Exercise:
The lines to retype are the one with "[0.02, 0.0155, 0.855], [(i" and all that follow it to the end of the entries below; copy them exactly and nothing else.

Records to use:
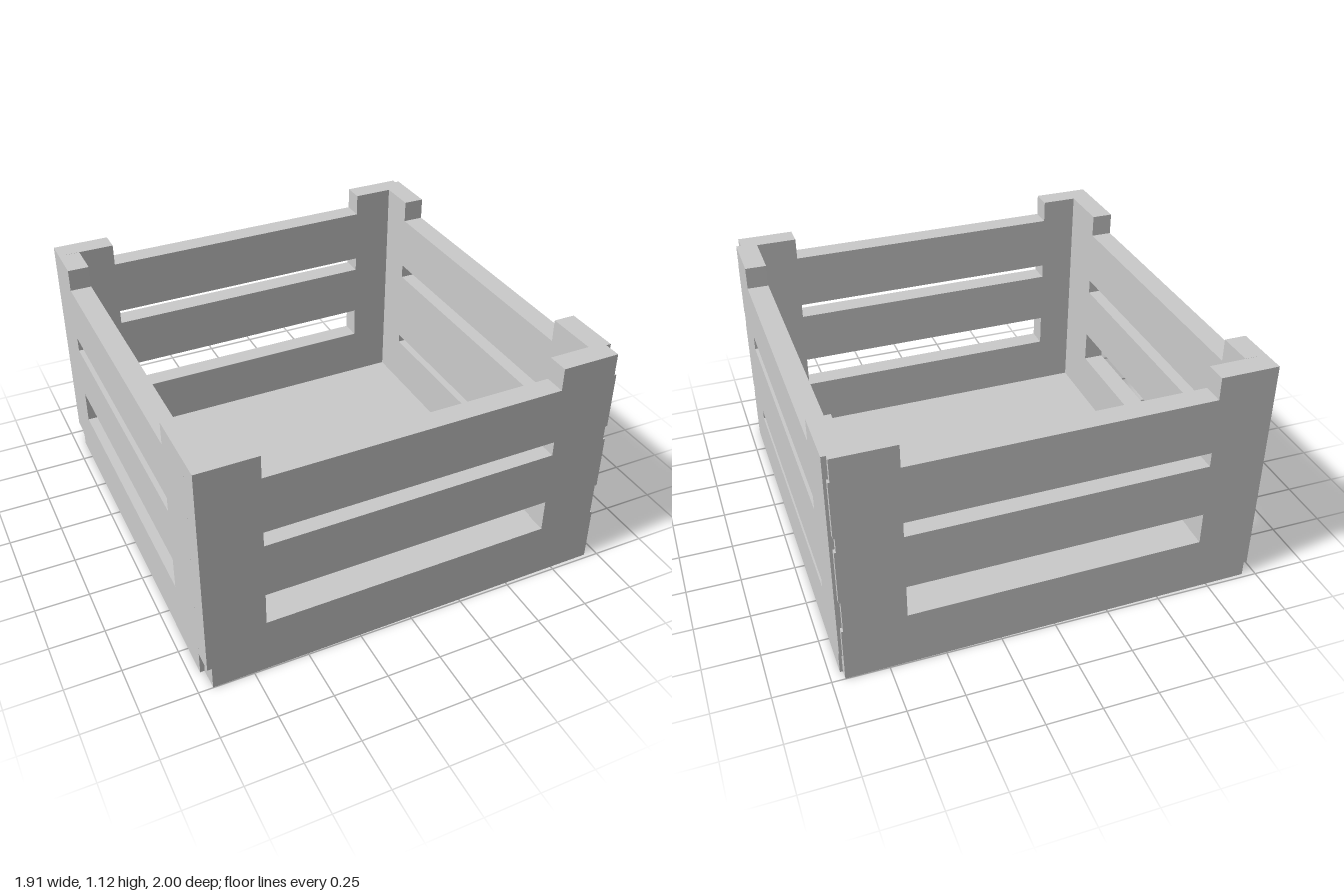
import * as THREE from 'three';

const T = 0.1;        // wall thickness
const POST = 1.12;    // height of the corner posts
const RAIL = 1.015;   // height of the top plank
const material = new THREE.MeshStandardMaterial({ color: 0xcccccc, flatShading: true });

// Points up one wall end; the end steps from "plank" to "gap" beside each slot
function steppedEnd(plank, gap, slots) {
  const pts = [[plank, 0]];
  for (const [lo, hi] of slots) pts.push([plank, lo], [gap, lo], [gap, hi], [plank, hi]);
  pts.push([plank, RAIL], [gap, RAIL], [gap, POST]);
  return pts;
}

// Points up one wall end with a small cut at the foot
const footCut = (foot, end, height) => [[foot, 0], [foot, height], [end, height], [end, POST]];
const plainEnd = (u) => [[u, 0], [u, POST]];

// Slatted wall: two end profiles, a lowered top between n0 and n1, and slots
function wallGeometry(lowEnd, highEnd, n0, n1, slots) {
  const outline = [
    ...highEnd, [n1, POST], [n1, RAIL], [n0, RAIL], [n0, POST],
    ...[...lowEnd].reverse(),
  ];
  const shape = new THREE.Shape(outline.map(([u, y]) => new THREE.Vector2(u, y)));
  for (const [lo, hi] of slots) {
    shape.holes.push(new THREE.Path([
      new THREE.Vector2(n0, lo), new THREE.Vector2(n0, hi),
      new THREE.Vector2(n1, hi), new THREE.Vector2(n1, lo),
    ]));
  }
  return new THREE.ExtrudeGeometry(shape, { depth: T, bevelEnabled: false });
}

// Front and back walls run very slightly askew
function skew(geometry) {
  const p = geometry.attributes.position;
  for (let i = 0; i < p.count; i++) p.setZ(i, p.getZ(i) - 0.009 * p.getX(i));
  geometry.computeVertexNormals();
  return geometry;
}

export function createModel() {
  const crate = new THREE.Group();
  crate.name = 'crate';
  const add = (name, geometry) => {
    const mesh = new THREE.Mesh(geometry, material);
    mesh.name = name;
    crate.add(mesh);
  };

  const wide = [[0.265, 0.42], [0.68, 0.75]];
  const narrow = [[0.265, 0.31], [0.68, 0.75]];

  // Front and back walls
  const front = wallGeometry(footCut(-0.935, -0.955, 0.11), steppedEnd(0.942, 0.932, wide), -0.687, 0.663, wide);
  add('frontWall', skew(front.translate(0, 0, 0.89)));
  const back = wallGeometry(footCut(-0.94, -0.955, 0.07), steppedEnd(0.942, 0.934, wide), -0.687, 0.663, wide);
  add('backWall', skew(back.translate(0, 0, -0.99)));

  // Side walls, turned so their length runs along z
  const left = wallGeometry(footCut(-0.955, -0.975, 0.11), steppedEnd(0.915, 0.902, narrow), -0.713, 0.638, narrow);
  add('leftWall', left.rotateY(-Math.PI / 2).translate(0.955, 0, 0));
  const right = wallGeometry(plainEnd(-0.8815), plainEnd(0.8985), -0.713, 0.638, wide);
  add('rightWall', right.rotateY(-Math.PI / 2).translate(-0.855, 0, 0));

  // Thin floor board between the walls
  add('floor', skew(new THREE.BoxGeometry(1.71, 0.02, 1.78).translate(0, 0.01, 0)));

  return crate;
}
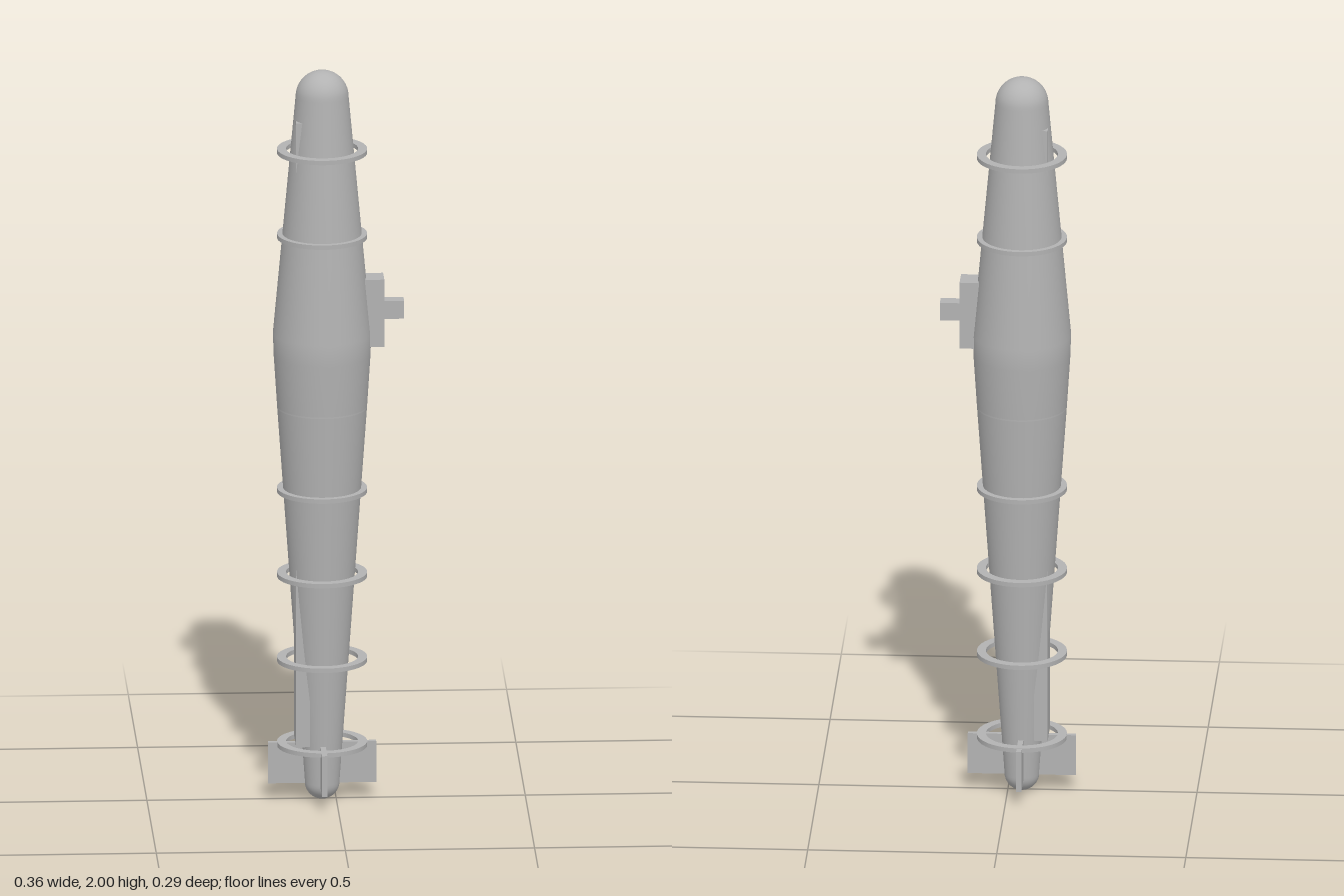
import * as THREE from 'three';

export function createModel() {
  const model = new THREE.Group();
  model.name = 'airship';
  const grey = new THREE.MeshStandardMaterial({ color: 0xb2b2b2 });
  grey.name = 'hull grey';
  const axis = -0.037; // the hull's axis lies left of centre

  const add = (name, geometry, x, y, z) => {
    const mesh = new THREE.Mesh(geometry, grey);
    mesh.name = name;
    mesh.position.set(x, y, z);
    model.add(mesh);
    return mesh;
  };
  // Box given by its limits on each axis
  const block = (name, x0, x1, y0, y1, z0, z1) =>
    add(name, new THREE.BoxGeometry(x1 - x0, y1 - y0, z1 - z0),
      (x0 + x1) / 2, (y0 + y1) / 2, (z0 + z1) / 2);

  // Hull: round tail, long taper, short waist, nose taper, round nose
  const profile = [];
  const tailR = 0.046, noseR = 0.07, steps = 10;
  for (let i = 0; i <= steps; i++) {
    const a = (i / steps) * Math.PI / 2;
    profile.push(new THREE.Vector2(tailR * Math.sin(a), tailR * (1 - Math.cos(a))));
  }
  profile.push(new THREE.Vector2(0.119, 1.08), new THREE.Vector2(0.128, 1.22), new THREE.Vector2(0.13, 1.28));
  for (let i = 0; i <= steps; i++) {
    const a = (i / steps) * Math.PI / 2;
    profile.push(new THREE.Vector2(noseR * Math.cos(a), 2 - noseR + noseR * Math.sin(a)));
  }
  add('hull', new THREE.LatheGeometry(profile, 64), axis, 0, 0);

  // Flat hoops at even spacing along the hull
  const h = 0.006;
  const hoopProfile = [[0.095, -h], [0.119, -h], [0.119, -h], [0.119, h], [0.119, h], [0.095, h], [0.095, h], [0.095, -h]];
  const hoop = new THREE.LatheGeometry(hoopProfile.map(([r, y]) => new THREE.Vector2(r, y)), 64)
    .toNonIndexed();
  // Each flat band of the hoop gets its own normals
  const p = hoop.attributes.position, n = hoop.attributes.normal;
  for (let i = 0; i < p.count; i += 3) {
    const ys = [0, 1, 2].map(k => p.getY(i + k));
    const flat = Math.max(...ys) - Math.min(...ys) < 1e-5;
    for (let k = 0; k < 3; k++) {
      const x = p.getX(i + k), z = p.getZ(i + k), r = Math.hypot(x, z);
      const s = r > 0.107 ? 1 / r : -1 / r;
      if (flat) n.setXYZ(i + k, 0, Math.sign(ys[0]), 0);
      else n.setXYZ(i + k, x * s, 0, z * s);
    }
  }
  for (let i = 0; i < 8; i++) add('hoop', hoop, axis, 0.151 + i * 0.2327, 0);

  // Cross of tail fins
  for (let i = 0; i < 4; i++) {
    const fin = new THREE.BoxGeometry(0.123, 0.112, 0.014);
    fin.translate(0.0815, 0, 0);
    add('tailFin', fin, axis, 0.1, 0).rotation.y = i * Math.PI / 2;
  }

  // Spine running along the hull, showing only at its ends
  block('spine', -0.108, -0.072, 0.155, 1.87, -0.052, 0.052);

  // Cabin and its outer pod
  block('cabin', 0.05, 0.126, 1.247, 1.432, -0.033, 0.033);
  block('pod', 0.12, 0.179, 1.32, 1.369, -0.019, 0.019);

  return model;
}
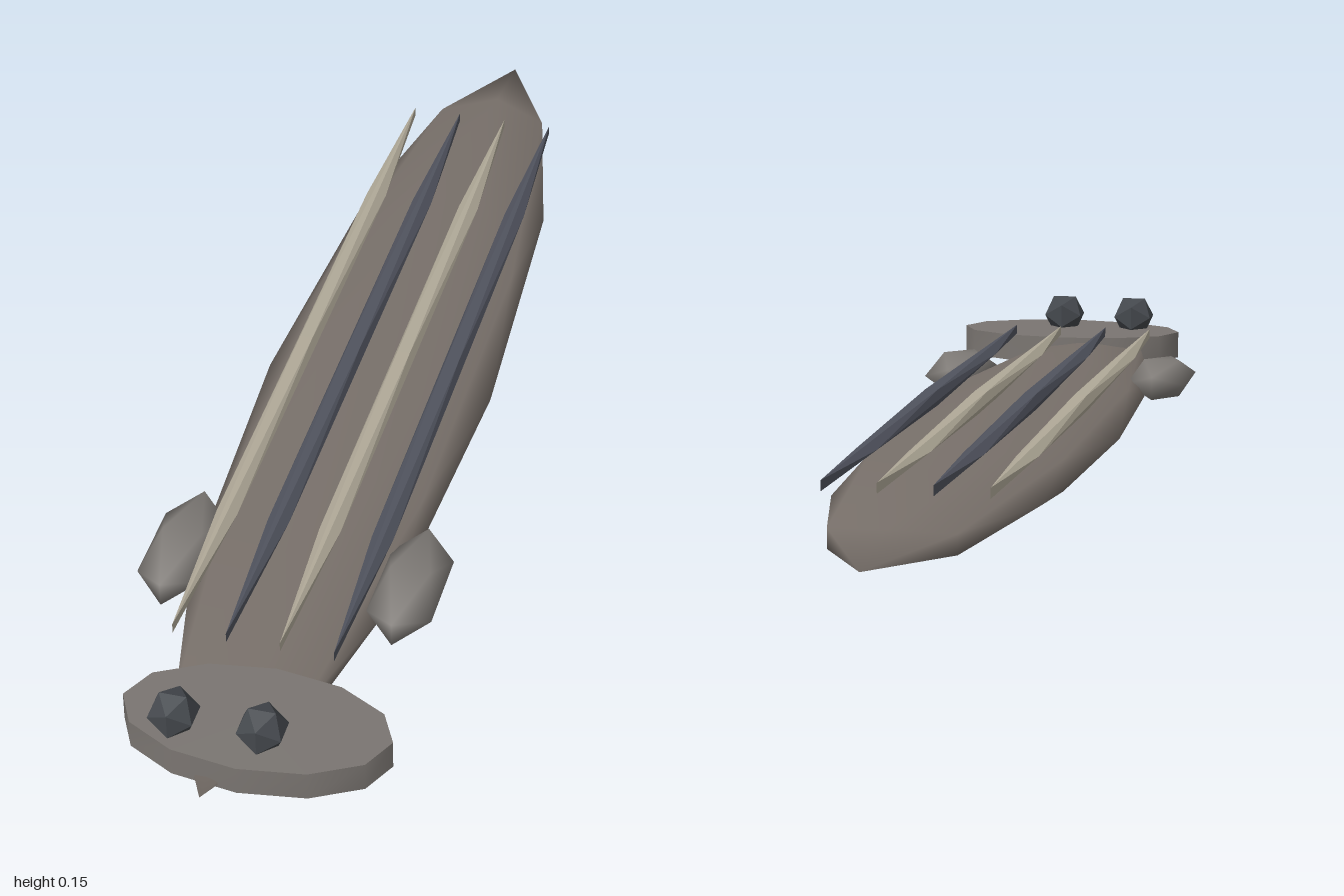
import * as THREE from 'three';
import { mergeVertices } from 'three/addons/utils/BufferGeometryUtils.js';

const paint = (color, flatShading = false) =>
  new THREE.MeshStandardMaterial({ color, flatShading });

const skin = paint(0x78706a);
const headSkin = paint(0x7a7571);
const finSkin = paint(0x807c78);
const paleStripe = paint(0xb0a998, true);
const darkStripe = paint(0x50535e, true);
const eyeBlack = paint(0x44484d, true);

// Faceted ellipsoid; smooth ones share vertices so their normals blend
function ellipsoid(name, material, radii, position, detail = 0) {
  let geometry = new THREE.IcosahedronGeometry(1, detail);
  if (!material.flatShading) {
    geometry.deleteAttribute('normal');
    geometry.deleteAttribute('uv');
    geometry = mergeVertices(geometry);
  }
  geometry.scale(...radii);
  geometry.computeVertexNormals();
  const mesh = new THREE.Mesh(geometry, material);
  mesh.name = name;
  mesh.position.set(...position);
  return mesh;
}

export function createModel() {
  const model = new THREE.Group();
  model.name = 'flatworm';

  // The whole animal lies slightly turned on the ground
  const animal = new THREE.Group();
  animal.name = 'animal';
  animal.position.x = -0.065;
  animal.rotation.y = 0.119;
  model.add(animal);

  // Long flat body
  animal.add(ellipsoid('body', skin, [0.19, 0.05, 1.0], [0, 0.051, 0], 1));

  // Four alternating stripes along the back
  for (let i = 0; i < 4; i++) {
    animal.add(ellipsoid('backStripe' + (i + 1), i % 2 ? darkStripe : paleStripe,
      [0.02, 0.0155, 0.855], [(i - 1.5) * 0.0835, 0.109, 0]));
  }

  // Broad disc head
  const headGeometry = new THREE.CylinderGeometry(1, 1, 0.048, 12);
  headGeometry.rotateY(Math.PI / 2);
  headGeometry.scale(0.205, 1, 0.108);
  headGeometry.computeVertexNormals();
  const head = new THREE.Mesh(headGeometry, headSkin);
  head.name = 'head';
  head.position.set(0.046, 0.067, 0.862);
  animal.add(head);

  // Mirrored eyes and side fins
  for (const side of [-1, 1]) {
    const label = side > 0 ? 'left' : 'right';
    animal.add(ellipsoid(label + 'Eye', eyeBlack, [0.04, 0.04, 0.04], [side * 0.067, 0.113, 0.902]));
    animal.add(ellipsoid(label + 'Fin', finSkin, [0.06, 0.038, 0.136], [side * 0.183, 0.067, 0.5]));
  }

  return model;
}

Output:
      [0.02, 0.0155, 0.855], [(i - 1.5) * 0.0835, 0.109, 0]));
  }

  // Broad disc head
  const headGeometry = new THREE.CylinderGeometry(1, 1, 0.048, 12);
  headGeometry.rotateY(Math.PI / 2);
  headGeometry.scale(0.205, 1, 0.108);
  headGeometry.computeVertexNormals();
  const head = new THREE.Mesh(headGeometry, headSkin);
  head.name = 'head';
  head.position.set(0.046, 0.067, 0.862);
  animal.add(head);

  // Mirrored eyes and side fins
  for (const side of [-1, 1]) {
    const label = side > 0 ? 'left' : 'right';
    animal.add(ellipsoid(label + 'Eye', eyeBlack, [0.04, 0.04, 0.04], [side * 0.067, 0.113, 0.902]));
    animal.add(ellipsoid(label + 'Fin', finSkin, [0.06, 0.038, 0.136], [side * 0.183, 0.067, 0.5]));
  }

  return model;
}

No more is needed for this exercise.